A review by the Food Processing Center, part of University of Nebraska’s Food, Science, and Technology Department, showed that foodstuffs kept at temperatures below -18ºC are able to last a year without spoilage, foods kept at -10ºC can last 8 months, and foods kept at -2ºC spoil in less than two months. This information has led to the conclusion that -18ºC is an upper limit for food preservation using freezing. Any lower temperatures would prove to be more harmful than helpful for the following reasons:
Freezing in produce with a high water content causes the water to form large ice crystals that puncture the cell walls and destroy the cellular structure of the food. When food that has undergone this phenomenon is thawed out, it is limp and unpalatable. In order to solve this problem, Clarence Birdseye created a process called quick freezing, similar to the fish preservation method of the Eskimos. In quick freezing, food is frozen quickly, preventing large ice crystals from forming and damaging the cells of the food.
Canning is a process that is well-established as a method for food preservation. The process that frequently precedes it, as mentioned before, is blanching. A common misconception is that canned fruits and vegetables are not nearly as healthy as fresh ones. However, as seen with blanching and freezing, further processing does not necessarily mean further loss of nutrients. In fact, canning does a good job of preserving many of the nutrients in the foodstuff. However, the marked increase in shelf-life might not be outweighed by the potential loss of benefits of the product.

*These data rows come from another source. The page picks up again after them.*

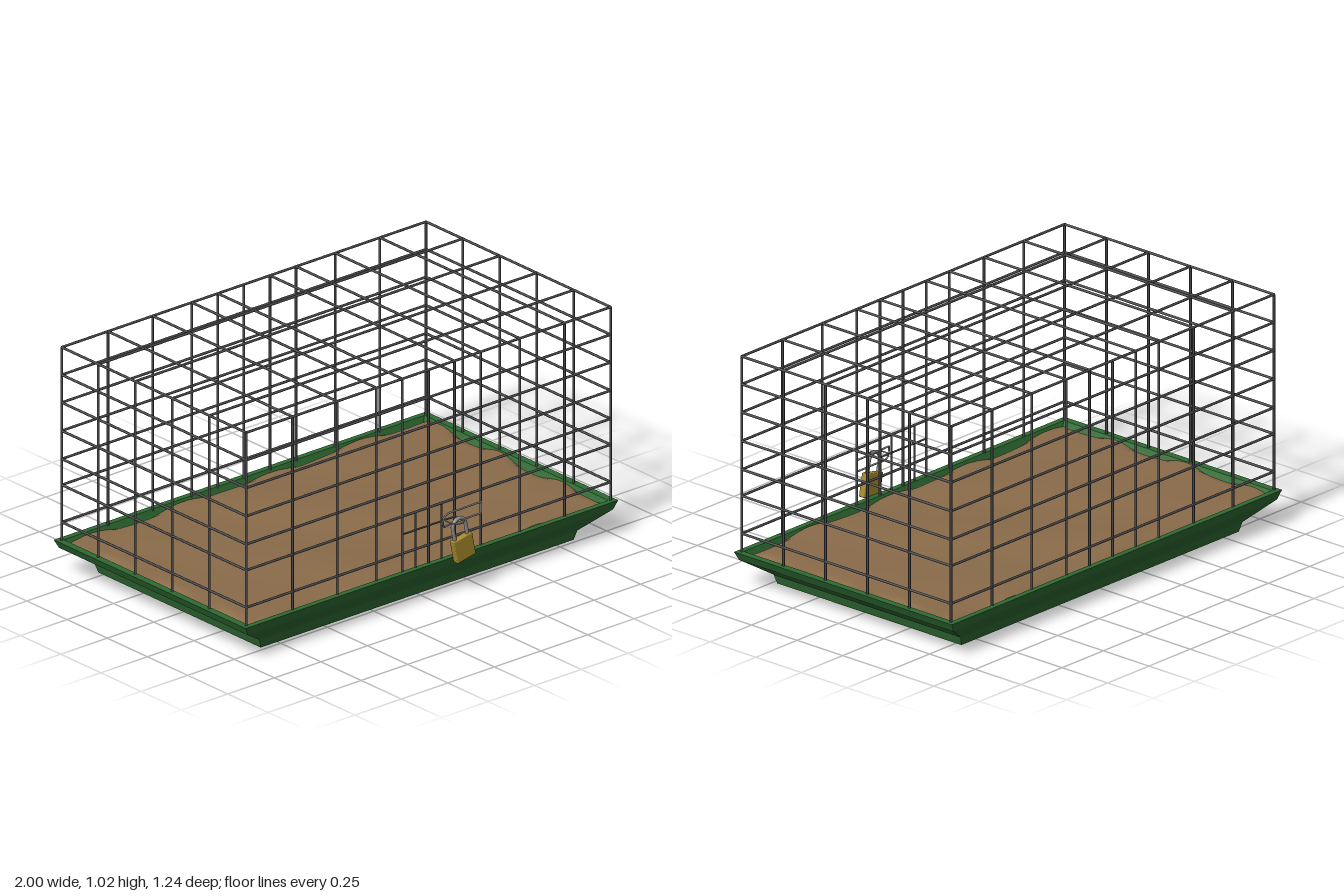
import * as THREE from 'three';
import { mergeGeometries } from 'three/addons/utils/BufferGeometryUtils.js';
import { RoundedBoxGeometry } from 'three/addons/geometries/RoundedBoxGeometry.js';

const mat = (color, extra = {}) => new THREE.MeshStandardMaterial({ color, ...extra });
const V = (x, y, z) => new THREE.Vector3(x, y, z);
const UP = V(0, 1, 0);
const MID_Z = -0.025;

function named(name, geometry, material) {
  const mesh = new THREE.Mesh(geometry, material);
  mesh.name = name;
  return mesh;
}

// Straight round wire between two points
function wire(a, b, r = 0.0055) {
  const dir = b.clone().sub(a);
  const g = new THREE.CylinderGeometry(r, r, dir.length(), 8);
  g.applyQuaternion(new THREE.Quaternion().setFromUnitVectors(UP, dir.normalize()));
  return g.translate((a.x + b.x) / 2, (a.y + b.y) / 2, (a.z + b.z) / 2);
}

// Loft through rectangles given as [half width, height, half depth]
function rectLoft(rings) {
  const corners = [[1, 1], [1, -1], [-1, -1], [-1, 1]];
  const pos = [], index = [];
  rings.forEach(([hx, y, hz], k) => {
    corners.forEach(([sx, sz]) => pos.push(sx * hx, y, sz * hz + MID_Z));
    if (!k) return;
    for (let i = 0; i < 4; i++) {
      const j = (i + 1) % 4, a = (k - 1) * 4, b = k * 4;
      index.push(a + i, a + j, b + j, a + i, b + j, b + i);
    }
  });
  const g = new THREE.BufferGeometry();
  g.setAttribute('position', new THREE.Float32BufferAttribute(pos, 3));
  g.setIndex(index);
  const flat = g.toNonIndexed();
  flat.computeVertexNormals();
  return flat;
}

// Uneven soil with ragged edges that sink into the tray
function soilGeometry() {
  const g = new THREE.PlaneGeometry(1.93, 1.125, 64, 40).rotateX(-Math.PI / 2);
  const p = g.attributes.position;
  for (let i = 0; i < p.count; i++) {
    const x = p.getX(i), z = p.getZ(i);
    const waves = Math.sin(x * 5 + z * 3) * Math.cos(z * 9 - x * 2) + 0.5 * Math.sin(x * 11 - z * 6);
    const edge = Math.min(0.965 - Math.abs(x), 0.5625 - Math.abs(z));
    const ragged = 0.5 + 0.5 * Math.sin(x * 13 + z * 17);
    const drop = 0.03 * ragged * Math.max(0, 1 - edge / 0.035);
    p.setY(i, 0.153 + 0.006 * waves - drop);
  }
  g.computeVertexNormals();
  return g.translate(0, 0, MID_Z);
}

function createCage(steel) {
  const cage = new THREE.Group();
  cage.name = 'wireCage';
  const X = 0.978, front = 0.55, back = -0.598, top = 1.015, base = 0.13;
  const rows = [0.24, 0.405, 0.52, 0.645, 0.77, 0.893, top];
  const columns = [-0.73, -0.49, -0.28, -0.14, 0.14, 0.28, 0.49, 0.73];
  const sideColumns = [0.32, 0.09, -0.14, -0.37];

  // Front and back walls
  for (const [name, z] of [['frontWall', front], ['backWall', back]]) {
    const parts = rows.map(y => wire(V(-X, y, z), V(X, y, z)));
    [-X, ...columns, 0, X].forEach(x => parts.push(wire(V(x, base, z), V(x, top, z))));
    cage.add(named(name, mergeGeometries(parts), steel));
  }
  // Side walls
  for (const [name, x] of [['leftWall', X], ['rightWall', -X]]) {
    const parts = rows.map(y => wire(V(x, y, front), V(x, y, back)));
    sideColumns.forEach(z => parts.push(wire(V(x, base, z), V(x, top, z))));
    cage.add(named(name, mergeGeometries(parts), steel));
  }
  // Roof
  const roof = columns.map(x => wire(V(x, top, front), V(x, top, back)));
  sideColumns.forEach(z => roof.push(wire(V(-X, top, z), V(X, top, z))));
  cage.add(named('roof', mergeGeometries(roof), steel));

  // Small door with closer wires
  const door = [-0.07, 0.07].map(x => wire(V(x, base, front), V(x, 0.405, front), 0.004));
  door.push(wire(V(-0.14, 0.325, front), V(0.14, 0.325, front), 0.004));
  cage.add(named('door', mergeGeometries(door), steel));
  return cage;
}

function createLatch(metal) {
  const latch = new THREE.Group();
  latch.name = 'latch';
  // Long hasp wire rounded at the free end
  const hasp = new THREE.CatmullRomCurve3([
    V(0.28, 0.352, 0.553), V(0.18, 0.352, 0.555), V(0.09, 0.352, 0.56), V(0.058, 0.342, 0.575),
    V(0.052, 0.326, 0.58), V(0.062, 0.31, 0.575), V(0.09, 0.302, 0.56), V(0.18, 0.302, 0.555), V(0.28, 0.302, 0.553),
  ]);
  latch.add(named('hasp', new THREE.TubeGeometry(hasp, 48, 0.004, 8), metal));
  latch.add(named('haspEnd', wire(V(0.28, 0.3, 0.553), V(0.28, 0.354, 0.553), 0.004), metal));
  // Staple passing through the shackle
  const staple = new THREE.CatmullRomCurve3([
    V(0.085, 0.325, 0.55), V(0.085, 0.325, 0.6), V(0.1, 0.325, 0.617),
    V(0.13, 0.325, 0.617), V(0.145, 0.325, 0.6), V(0.145, 0.325, 0.55),
  ]);
  latch.add(named('staple', new THREE.TubeGeometry(staple, 32, 0.003, 8), metal));
  return latch;
}

function createPadlock(brass, metal) {
  const padlock = new THREE.Group();
  padlock.name = 'padlock';
  padlock.add(named('padlockBody', new RoundedBoxGeometry(0.1, 0.102, 0.03, 2, 0.004), brass));
  // Shackle with two straight legs and a round arch
  const points = [V(-0.034, 0.045, 0), V(-0.034, 0.075, 0)];
  for (let i = 0; i <= 8; i++) {
    const a = Math.PI * (1 - i / 8);
    points.push(V(0.034 * Math.cos(a), 0.102 + 0.034 * Math.sin(a), 0));
  }
  points.push(V(0.034, 0.075, 0), V(0.034, 0.045, 0));
  const shackle = new THREE.TubeGeometry(new THREE.CatmullRomCurve3(points), 40, 0.0085, 10);
  padlock.add(named('shackle', shackle, metal));
  padlock.position.set(0.15, 0.2, 0.59);
  padlock.rotation.z = 0.2;
  return padlock;
}

export function createModel() {
  const model = new THREE.Group();
  model.name = 'smallAnimalCage';
  const steel = mat(0x4a4a4c), metal = mat(0x8a8a8c);

  // Flared tray: underside, outer wall, rim, inner wall, floor
  const tray = rectLoft([
    [0, 0, 0], [0.84, 0, 0.505], [0.853, 0.04, 0.513], [0.98, 0.122, 0.588], [1, 0.16, 0.597],
    [0.968, 0.16, 0.571], [0.95, 0.125, 0.56], [0.83, 0.05, 0.49], [0, 0.05, 0],
  ]);
  model.add(named('tray', tray, mat(0x2f6b33, { flatShading: true })));
  model.add(named('soil', soilGeometry(), mat(0x8a6c4a, { side: THREE.DoubleSide })));
  model.add(createCage(steel));
  model.add(createLatch(metal));
  model.add(createPadlock(mat(0xa88a2c), metal));
  return model;
}
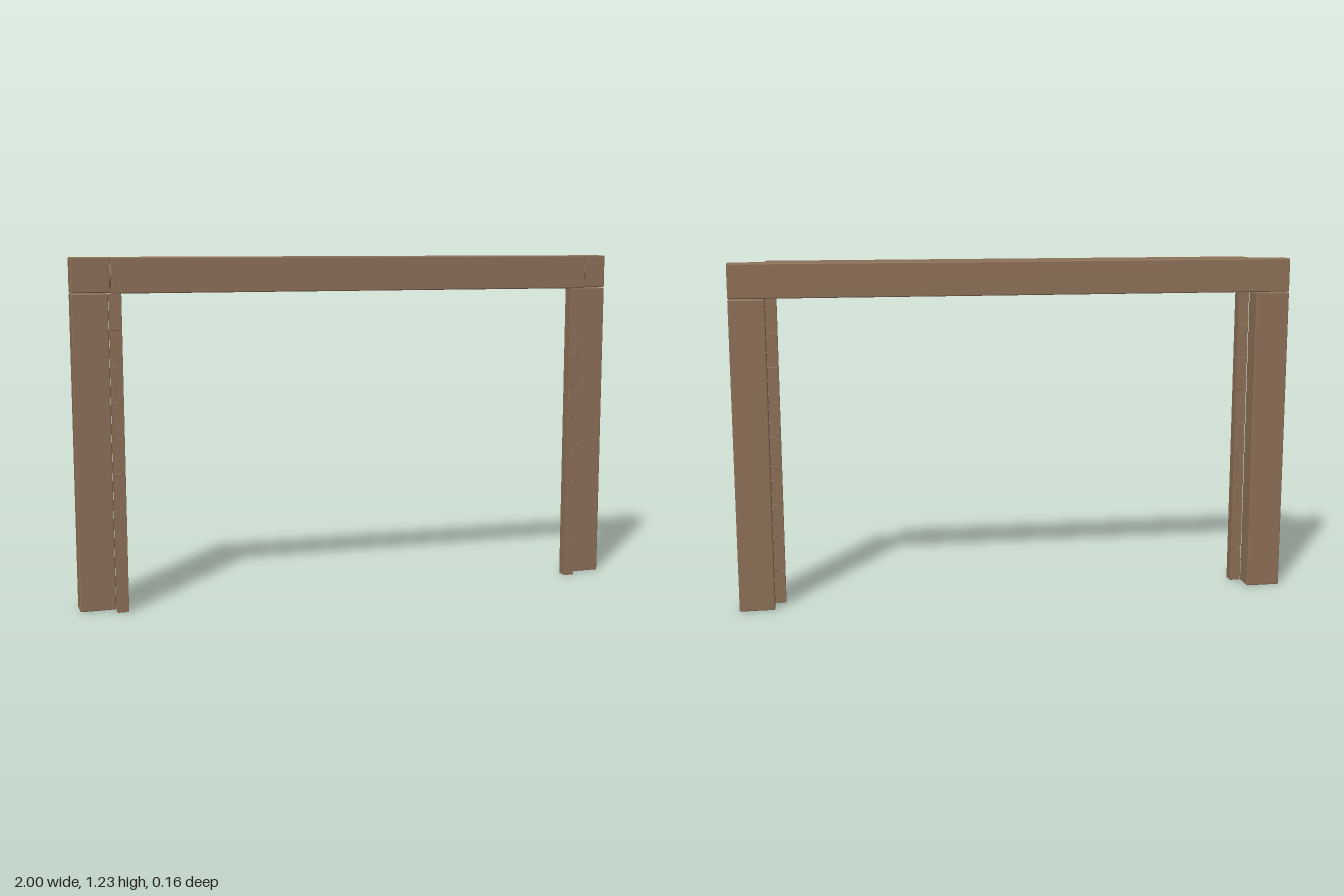
import * as THREE from 'three';
import { RoundedBoxGeometry } from 'three/addons/geometries/RoundedBoxGeometry.js';

export function createModel() {
  const group = new THREE.Group();
  const wood = new THREE.MeshStandardMaterial({ color: 0x8c6f57 });
  wood.name = 'brown wood';

  const add = (name, geometry, x, y, z) => {
    const mesh = new THREE.Mesh(geometry, wood);
    mesh.name = name;
    mesh.position.set(x, y, z);
    group.add(mesh);
    return mesh;
  };
  // Softly bevelled beam given by its limits on each axis
  const beam = (name, x0, x1, y0, y1, z0, z1, r = 0.004) =>
    add(name, new RoundedBoxGeometry(x1 - x0, y1 - y0, z1 - z0, 2, r),
      (x0 + x1) / 2, (y0 + y1) / 2, (z0 + z1) / 2);

  // Rear lintel and the housing in front of it
  beam('lintel', -1, 1, 1.106, 1.226, -0.08, -0.001);
  beam('housing', -0.874, 0.874, 1.106, 1.226, 0.002, 0.081);

  const slatCount = 9;
  const pitch = 1.104 / slatCount;
  for (const side of [-1, 1]) {
    const label = side > 0 ? 'left' : 'right';
    const span = (a, b) => (side > 0 ? [a, b] : [-b, -a]);

    // Upright post
    beam(label + 'Post', ...span(0.876, 1), 0, 1.104, -0.08, -0.001);

    // Round end cap on the housing
    const cap = add(label + 'EndCap', new THREE.CylinderGeometry(0.04, 0.04, 0.012, 32),
      side * 0.873, 1.166, 0.0415);
    cap.rotation.z = Math.PI / 2;

    // Guide strip made of stacked blocks
    for (let i = 0; i < slatCount; i++) {
      beam(label + 'GuideBlock' + (i + 1), ...span(0.837, 0.876),
        i * pitch, (i + 1) * pitch, 0, 0.042, 0.001);
    }
  }
  return group;
}
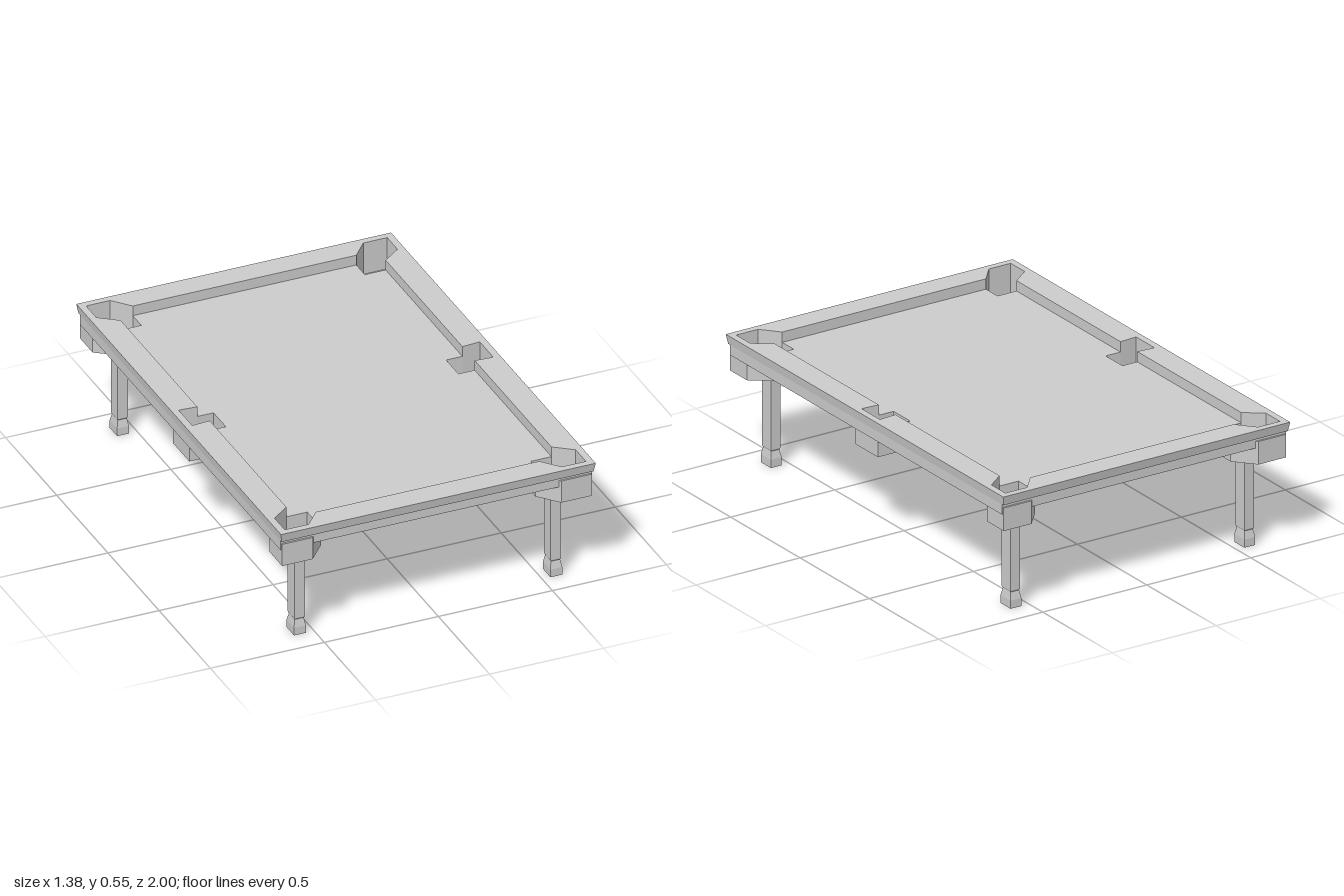
import * as THREE from 'three';

const material = new THREE.MeshStandardMaterial({ color: 0xcccccc, flatShading: true });

// Order an outline of [x, z] points as a loop of the wanted direction
function loop(outline, clockwise) {
  const pts = outline.map(([x, z]) => new THREE.Vector2(x, -z));
  return THREE.ShapeUtils.isClockWise(pts) === clockwise ? pts : pts.reverse();
}

// Extrude a plan outline from height y0 up to y1
function slab(outline, y0, y1, hole) {
  const shape = new THREE.Shape(loop(outline, false));
  if (hole) shape.holes.push(new THREE.Path(loop(hole, true)));
  const geo = new THREE.ExtrudeGeometry(shape, { depth: y1 - y0, bevelEnabled: false });
  geo.rotateX(-Math.PI / 2);
  geo.translate(0, y0, 0);
  return geo;
}

const rect = (x, z) => [[x, z], [-x, z], [-x, -z], [x, -z]];
const flip = (pts, sx, sz) => pts.map(([x, z]) => [x * sx, z * sz]);

// Mirror one quadrant of an outline into a full loop
function fourWay(q) {
  return [
    ...q,
    ...flip(q, -1, 1).reverse(),
    ...flip(q, -1, -1),
    ...flip(q, 1, -1).reverse(),
  ];
}

export function createModel() {
  const table = new THREE.Group();
  table.name = 'poolTable';
  const add = (geo, name) => {
    const mesh = new THREE.Mesh(geo, material);
    mesh.name = name;
    table.add(mesh);
    return mesh;
  };

  // Inner edge of the rails, with pocket notches
  const opening = fourWay([
    [0.66, 0.066], [0.581, 0.06], [0.581, 0.81], [0.66, 0.87],
    [0.66, 0.97], [0.555, 0.97], [0.49, 0.893],
  ]);

  // Rail cap, flaring outward towards the top
  const cap = slab(rect(0.69, 1), 0.505, 0.545, opening);
  const p = cap.attributes.position;
  for (let i = 0; i < p.count; i++) {
    if (p.getY(i) > 0.52) continue;
    p.setX(i, THREE.MathUtils.clamp(p.getX(i), -0.684, 0.684));
    p.setZ(i, THREE.MathUtils.clamp(p.getZ(i), -0.992, 0.992));
  }
  cap.computeVertexNormals();
  add(cap, 'railCap');

  // Apron under the cap
  add(slab(rect(0.683, 0.979), 0.46, 0.505, opening), 'apron');

  // Playing bed, cut away at the six pockets
  const bed = fourWay([
    [0.51, 0.06], [0.581, 0.06], [0.581, 0.81], [0.49, 0.81], [0.49, 0.893],
  ]);
  add(slab(bed, 0.49, 0.5), 'bed');

  // Corner pockets: chamfered cups with a floor
  const cornerOuter = [
    [0.679, 0.987], [0.545, 0.987], [0.47, 0.9], [0.47, 0.79], [0.58, 0.79], [0.679, 0.865],
  ];
  const cornerInner = [
    [0.66, 0.97], [0.555, 0.97], [0.49, 0.893], [0.49, 0.81], [0.581, 0.81], [0.66, 0.87],
  ];
  // Side pockets: rectangular cups
  const sideOuter = [[0.48, -0.08], [0.679, -0.08], [0.679, 0.08], [0.48, 0.08]];
  const sideInner = [
    [0.51, -0.06], [0.581, -0.06], [0.66, -0.066], [0.66, 0.066], [0.581, 0.06], [0.51, 0.06],
  ];
  const cup = (outer, inner, sx, sz, name) => {
    const o = flip(outer, sx, sz);
    add(slab(o, 0.39, 0.4), name + 'Floor');
    add(slab(o, 0.4, 0.49, flip(inner, sx, sz)), name + 'Wall');
  };

  // Square leg with a narrowed ankle and a flared foot
  const profile = [
    [0, 0.012], [0.026, 0], [0.026, 0.035], [0.02, 0.068], [0.023, 0.075], [0.023, 0.392],
  ].map(([w, y]) => new THREE.Vector2(w * Math.SQRT2, y));
  const legGeo = new THREE.LatheGeometry(profile, 4, Math.PI / 4);
  legGeo.scale(1, 1, 1.4);

  for (const sx of [1, -1]) {
    const side = sx > 0 ? 'left' : 'right';
    cup(sideOuter, sideInner, sx, 1, side + 'SidePocket');
    for (const sz of [1, -1]) {
      const corner = side + (sz > 0 ? 'Front' : 'Back');
      cup(cornerOuter, cornerInner, sx, sz, corner + 'Pocket');
      add(legGeo, corner + 'Leg').position.set(0.562 * sx, 0, 0.864 * sz);
    }
  }
  return table;
}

One study examined the presence of various nutrients after canning. Different nutrients behave differently when subject to canning. Vitamin C, generally found in fruits as well as spinach and asparagus, is mostly retained in heat treatment. In fact, the amount of this vitamin is relatively stable even after storage for two years. The same holds true for Vitamin A, which is not water soluble and thus less likely to escape from the produce. Lycopene, a specific type of Vitamin A found in tomatoes, seems to have better anti-prostate cancer effects when consumed in canned form. Other nutrients that withstand canning well are potassium, dietary fiber, and protein. Canning not only preserves vitamins and nutrients – it also kills potentially harmful microbes. Due to the process’s excellent benefits, canned fruits and vegetables are excellent alternatives to their fresh counterparts.
The three methods of blanching, freezing, and canning go hand-in-hand to prolong the freshness, nutritive value, and natural appearance of food. Blanching before canning prevents degradation during its storage, while blanching before freezing prevents re-growth of microbes after thawing. At the end of the day, no matter how elaborate the process, food will always wilt, wither, and decay. However, using the techniques of canning and freezing in coordination with blanching, nutritious foods can survive the long journey from the fields of farmers to the mouths of hungry consumers.